-- WHAT THIS TASK INVOLVES --
Every entry needs to be given again exactly as it reads.

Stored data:
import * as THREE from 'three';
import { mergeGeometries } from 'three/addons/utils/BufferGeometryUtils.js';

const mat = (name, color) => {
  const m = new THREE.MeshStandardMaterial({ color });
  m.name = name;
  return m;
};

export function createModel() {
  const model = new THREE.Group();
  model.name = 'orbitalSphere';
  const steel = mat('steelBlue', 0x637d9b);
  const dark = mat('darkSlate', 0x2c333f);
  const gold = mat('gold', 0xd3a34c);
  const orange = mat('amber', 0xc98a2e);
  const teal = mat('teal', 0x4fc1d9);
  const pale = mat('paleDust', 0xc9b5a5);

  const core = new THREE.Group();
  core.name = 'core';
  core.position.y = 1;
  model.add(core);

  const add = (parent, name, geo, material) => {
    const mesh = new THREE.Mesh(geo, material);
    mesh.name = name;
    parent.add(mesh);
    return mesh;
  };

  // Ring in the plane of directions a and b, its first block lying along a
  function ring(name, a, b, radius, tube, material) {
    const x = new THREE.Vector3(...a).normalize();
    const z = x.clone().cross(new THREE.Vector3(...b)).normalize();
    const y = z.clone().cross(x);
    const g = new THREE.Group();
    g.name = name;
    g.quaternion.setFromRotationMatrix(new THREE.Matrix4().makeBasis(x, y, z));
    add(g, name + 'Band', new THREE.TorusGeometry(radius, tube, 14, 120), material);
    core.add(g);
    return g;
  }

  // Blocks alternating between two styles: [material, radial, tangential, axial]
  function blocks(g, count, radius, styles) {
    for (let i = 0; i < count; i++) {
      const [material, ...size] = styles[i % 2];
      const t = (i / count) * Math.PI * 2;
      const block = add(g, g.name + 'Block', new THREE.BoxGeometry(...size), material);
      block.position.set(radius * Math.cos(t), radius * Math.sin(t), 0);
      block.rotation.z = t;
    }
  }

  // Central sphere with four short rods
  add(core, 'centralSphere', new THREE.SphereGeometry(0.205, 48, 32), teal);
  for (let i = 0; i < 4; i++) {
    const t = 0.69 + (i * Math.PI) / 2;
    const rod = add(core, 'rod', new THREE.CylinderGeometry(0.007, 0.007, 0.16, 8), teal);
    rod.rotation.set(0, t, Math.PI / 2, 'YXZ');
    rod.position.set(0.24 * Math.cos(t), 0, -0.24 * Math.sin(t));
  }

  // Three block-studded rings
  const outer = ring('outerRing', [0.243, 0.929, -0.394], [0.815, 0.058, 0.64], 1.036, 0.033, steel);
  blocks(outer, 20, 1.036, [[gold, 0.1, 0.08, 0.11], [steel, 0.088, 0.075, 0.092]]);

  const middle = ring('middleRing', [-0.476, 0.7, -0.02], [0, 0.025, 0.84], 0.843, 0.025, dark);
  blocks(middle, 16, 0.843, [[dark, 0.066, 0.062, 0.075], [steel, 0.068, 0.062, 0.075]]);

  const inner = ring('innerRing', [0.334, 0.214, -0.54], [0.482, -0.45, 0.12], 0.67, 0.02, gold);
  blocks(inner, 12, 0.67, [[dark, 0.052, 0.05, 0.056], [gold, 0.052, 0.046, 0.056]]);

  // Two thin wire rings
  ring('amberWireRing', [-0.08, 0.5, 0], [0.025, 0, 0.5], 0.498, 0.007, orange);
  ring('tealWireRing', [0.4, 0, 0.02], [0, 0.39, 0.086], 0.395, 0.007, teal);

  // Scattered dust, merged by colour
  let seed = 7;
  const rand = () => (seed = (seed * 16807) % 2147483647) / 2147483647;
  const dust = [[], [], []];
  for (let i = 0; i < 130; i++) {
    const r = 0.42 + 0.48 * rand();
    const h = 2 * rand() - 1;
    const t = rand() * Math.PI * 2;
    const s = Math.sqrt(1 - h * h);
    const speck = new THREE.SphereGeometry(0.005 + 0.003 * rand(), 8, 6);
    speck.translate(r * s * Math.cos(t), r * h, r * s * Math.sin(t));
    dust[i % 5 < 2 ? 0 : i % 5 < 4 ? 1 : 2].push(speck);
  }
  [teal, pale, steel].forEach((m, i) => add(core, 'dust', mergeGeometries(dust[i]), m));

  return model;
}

-- TASK SOLUTION --
import * as THREE from 'three';
import { mergeGeometries } from 'three/addons/utils/BufferGeometryUtils.js';

const mat = (name, color) => {
  const m = new THREE.MeshStandardMaterial({ color });
  m.name = name;
  return m;
};

export function createModel() {
  const model = new THREE.Group();
  model.name = 'orbitalSphere';
  const steel = mat('steelBlue', 0x637d9b);
  const dark = mat('darkSlate', 0x2c333f);
  const gold = mat('gold', 0xd3a34c);
  const orange = mat('amber', 0xc98a2e);
  const teal = mat('teal', 0x4fc1d9);
  const pale = mat('paleDust', 0xc9b5a5);

  const core = new THREE.Group();
  core.name = 'core';
  core.position.y = 1;
  model.add(core);

  const add = (parent, name, geo, material) => {
    const mesh = new THREE.Mesh(geo, material);
    mesh.name = name;
    parent.add(mesh);
    return mesh;
  };

  // Ring in the plane of directions a and b, its first block lying along a
  function ring(name, a, b, radius, tube, material) {
    const x = new THREE.Vector3(...a).normalize();
    const z = x.clone().cross(new THREE.Vector3(...b)).normalize();
    const y = z.clone().cross(x);
    const g = new THREE.Group();
    g.name = name;
    g.quaternion.setFromRotationMatrix(new THREE.Matrix4().makeBasis(x, y, z));
    add(g, name + 'Band', new THREE.TorusGeometry(radius, tube, 14, 120), material);
    core.add(g);
    return g;
  }

  // Blocks alternating between two styles: [material, radial, tangential, axial]
  function blocks(g, count, radius, styles) {
    for (let i = 0; i < count; i++) {
      const [material, ...size] = styles[i % 2];
      const t = (i / count) * Math.PI * 2;
      const block = add(g, g.name + 'Block', new THREE.BoxGeometry(...size), material);
      block.position.set(radius * Math.cos(t), radius * Math.sin(t), 0);
      block.rotation.z = t;
    }
  }

  // Central sphere with four short rods
  add(core, 'centralSphere', new THREE.SphereGeometry(0.205, 48, 32), teal);
  for (let i = 0; i < 4; i++) {
    const t = 0.69 + (i * Math.PI) / 2;
    const rod = add(core, 'rod', new THREE.CylinderGeometry(0.007, 0.007, 0.16, 8), teal);
    rod.rotation.set(0, t, Math.PI / 2, 'YXZ');
    rod.position.set(0.24 * Math.cos(t), 0, -0.24 * Math.sin(t));
  }

  // Three block-studded rings
  const outer = ring('outerRing', [0.243, 0.929, -0.394], [0.815, 0.058, 0.64], 1.036, 0.033, steel);
  blocks(outer, 20, 1.036, [[gold, 0.1, 0.08, 0.11], [steel, 0.088, 0.075, 0.092]]);

  const middle = ring('middleRing', [-0.476, 0.7, -0.02], [0, 0.025, 0.84], 0.843, 0.025, dark);
  blocks(middle, 16, 0.843, [[dark, 0.066, 0.062, 0.075], [steel, 0.068, 0.062, 0.075]]);

  const inner = ring('innerRing', [0.334, 0.214, -0.54], [0.482, -0.45, 0.12], 0.67, 0.02, gold);
  blocks(inner, 12, 0.67, [[dark, 0.052, 0.05, 0.056], [gold, 0.052, 0.046, 0.056]]);

  // Two thin wire rings
  ring('amberWireRing', [-0.08, 0.5, 0], [0.025, 0, 0.5], 0.498, 0.007, orange);
  ring('tealWireRing', [0.4, 0, 0.02], [0, 0.39, 0.086], 0.395, 0.007, teal);

  // Scattered dust, merged by colour
  let seed = 7;
  const rand = () => (seed = (seed * 16807) % 2147483647) / 2147483647;
  const dust = [[], [], []];
  for (let i = 0; i < 130; i++) {
    const r = 0.42 + 0.48 * rand();
    const h = 2 * rand() - 1;
    const t = rand() * Math.PI * 2;
    const s = Math.sqrt(1 - h * h);
    const speck = new THREE.SphereGeometry(0.005 + 0.003 * rand(), 8, 6);
    speck.translate(r * s * Math.cos(t), r * h, r * s * Math.sin(t));
    dust[i % 5 < 2 ? 0 : i % 5 < 4 ? 1 : 2].push(speck);
  }
  [teal, pale, steel].forEach((m, i) => add(core, 'dust', mergeGeometries(dust[i]), m));

  return model;
}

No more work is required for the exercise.